Northern Ireland’s first abortion clinic will be monitored closely – Health Minister
THE law is no "paper tiger" and will closely monitor Northern Ireland's first private abortion clinic, the health minister warned.
Edwin Poots said 150,000 lives may have been saved by the prohibition of most terminations in the region in recent decades and added those infringing legislation containing strict conditions for abortion could face life imprisonment.
The Marie Stopes Clinic is due to open in Belfast on Thursday.
Mr Poots told the Assembly: "If individuals carry out abortions outside of the legislation then they are breaking the criminal law and subject to sentences of up to life imprisonment.
"Those within the Marie Stopes Clinic would be well advised to observe the law. If some people think they can get away with not applying it then they may find that the law is not a paper tiger but one with a lot of teeth and I would caution anybody who would seek to challenge that."
He said the health department had twice produced guidelines on the powderkeg issue and twice they had been overturned by the courts, once by the pro-abortion lobby and once by their opponents.
"It is very difficult therefore to ensure that they are bomb-proof in terms of judicial review," he said.
He added the department would make every effort to ensure full and adequate regulation is applied to Marie Stopes.
"I don't think there is any appetite for abortion on demand in Northern Ireland," he said.

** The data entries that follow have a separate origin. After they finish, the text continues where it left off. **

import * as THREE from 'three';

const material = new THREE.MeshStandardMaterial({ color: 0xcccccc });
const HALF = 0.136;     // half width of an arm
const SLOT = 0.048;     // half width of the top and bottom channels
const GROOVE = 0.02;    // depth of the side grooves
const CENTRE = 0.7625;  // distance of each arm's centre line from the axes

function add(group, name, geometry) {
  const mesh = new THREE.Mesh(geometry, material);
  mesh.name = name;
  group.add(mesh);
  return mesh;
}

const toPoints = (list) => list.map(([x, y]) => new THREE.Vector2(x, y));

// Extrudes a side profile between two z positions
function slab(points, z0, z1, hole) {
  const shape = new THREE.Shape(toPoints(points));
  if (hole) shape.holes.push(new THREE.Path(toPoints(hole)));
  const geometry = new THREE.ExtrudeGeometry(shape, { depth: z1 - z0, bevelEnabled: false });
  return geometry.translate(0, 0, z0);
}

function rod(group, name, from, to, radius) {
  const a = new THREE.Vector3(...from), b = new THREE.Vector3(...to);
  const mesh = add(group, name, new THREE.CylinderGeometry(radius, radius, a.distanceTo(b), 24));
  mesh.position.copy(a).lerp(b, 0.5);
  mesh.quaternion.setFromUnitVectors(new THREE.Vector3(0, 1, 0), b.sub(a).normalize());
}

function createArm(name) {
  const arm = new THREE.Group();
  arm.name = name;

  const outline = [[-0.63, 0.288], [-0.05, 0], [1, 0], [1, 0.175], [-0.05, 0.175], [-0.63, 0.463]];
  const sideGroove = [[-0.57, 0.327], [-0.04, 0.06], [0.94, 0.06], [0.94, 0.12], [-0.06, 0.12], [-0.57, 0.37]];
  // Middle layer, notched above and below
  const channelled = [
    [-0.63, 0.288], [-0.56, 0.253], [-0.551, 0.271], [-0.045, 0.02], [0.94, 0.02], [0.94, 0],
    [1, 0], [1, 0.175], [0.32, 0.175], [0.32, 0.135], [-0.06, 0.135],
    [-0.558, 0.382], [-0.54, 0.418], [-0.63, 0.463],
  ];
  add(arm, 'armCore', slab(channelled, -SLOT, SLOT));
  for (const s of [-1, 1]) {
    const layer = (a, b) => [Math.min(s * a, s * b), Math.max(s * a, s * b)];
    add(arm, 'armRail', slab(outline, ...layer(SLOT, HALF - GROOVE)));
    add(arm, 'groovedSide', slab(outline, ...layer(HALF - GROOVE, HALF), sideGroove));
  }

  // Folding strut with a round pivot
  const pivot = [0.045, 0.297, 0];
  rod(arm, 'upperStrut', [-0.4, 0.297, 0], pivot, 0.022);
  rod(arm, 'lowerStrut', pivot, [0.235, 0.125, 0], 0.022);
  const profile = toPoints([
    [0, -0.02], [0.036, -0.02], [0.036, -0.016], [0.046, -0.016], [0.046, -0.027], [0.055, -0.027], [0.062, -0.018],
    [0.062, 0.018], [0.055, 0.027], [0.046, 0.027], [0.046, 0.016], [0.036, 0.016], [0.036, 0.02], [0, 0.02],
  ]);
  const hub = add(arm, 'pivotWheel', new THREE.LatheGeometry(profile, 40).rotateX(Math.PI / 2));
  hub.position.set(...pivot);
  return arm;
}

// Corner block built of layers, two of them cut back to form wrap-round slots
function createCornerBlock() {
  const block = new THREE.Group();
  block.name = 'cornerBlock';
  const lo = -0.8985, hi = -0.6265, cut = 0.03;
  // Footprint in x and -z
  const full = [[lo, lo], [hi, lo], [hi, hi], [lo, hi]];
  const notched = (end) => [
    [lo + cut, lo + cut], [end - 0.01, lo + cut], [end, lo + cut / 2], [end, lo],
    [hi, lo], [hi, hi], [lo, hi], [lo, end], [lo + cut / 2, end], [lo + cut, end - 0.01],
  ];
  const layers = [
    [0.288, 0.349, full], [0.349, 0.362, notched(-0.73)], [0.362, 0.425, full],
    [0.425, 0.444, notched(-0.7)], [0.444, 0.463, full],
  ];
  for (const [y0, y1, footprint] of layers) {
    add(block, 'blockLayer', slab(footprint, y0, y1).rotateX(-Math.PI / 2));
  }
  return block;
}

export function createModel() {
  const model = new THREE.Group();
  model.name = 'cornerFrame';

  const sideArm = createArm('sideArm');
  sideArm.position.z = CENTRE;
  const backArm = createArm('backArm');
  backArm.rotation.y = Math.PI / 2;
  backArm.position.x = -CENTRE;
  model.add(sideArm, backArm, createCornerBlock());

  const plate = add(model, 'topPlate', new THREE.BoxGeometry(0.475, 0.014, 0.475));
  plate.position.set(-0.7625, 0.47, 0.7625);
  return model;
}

Marie Stopes has said it will provide terminations within Northern Ireland's current legal framework - abortions are not illegal but are very strictly controlled.
Northern Ireland, unlike the rest of the UK, is not covered by an abortion act.
Abortions can be carried out only to preserve the life of the mother, or if continuing the pregnancy would have other serious, permanent physical or mental health effects.
There is thorough assessment of any impact on mental well-being and the woman must consult two clinicians.
The Marie Stopes Clinic has said it will carry out medical, not surgical, procedures only up to nine weeks' gestation and only within the existing legal framework.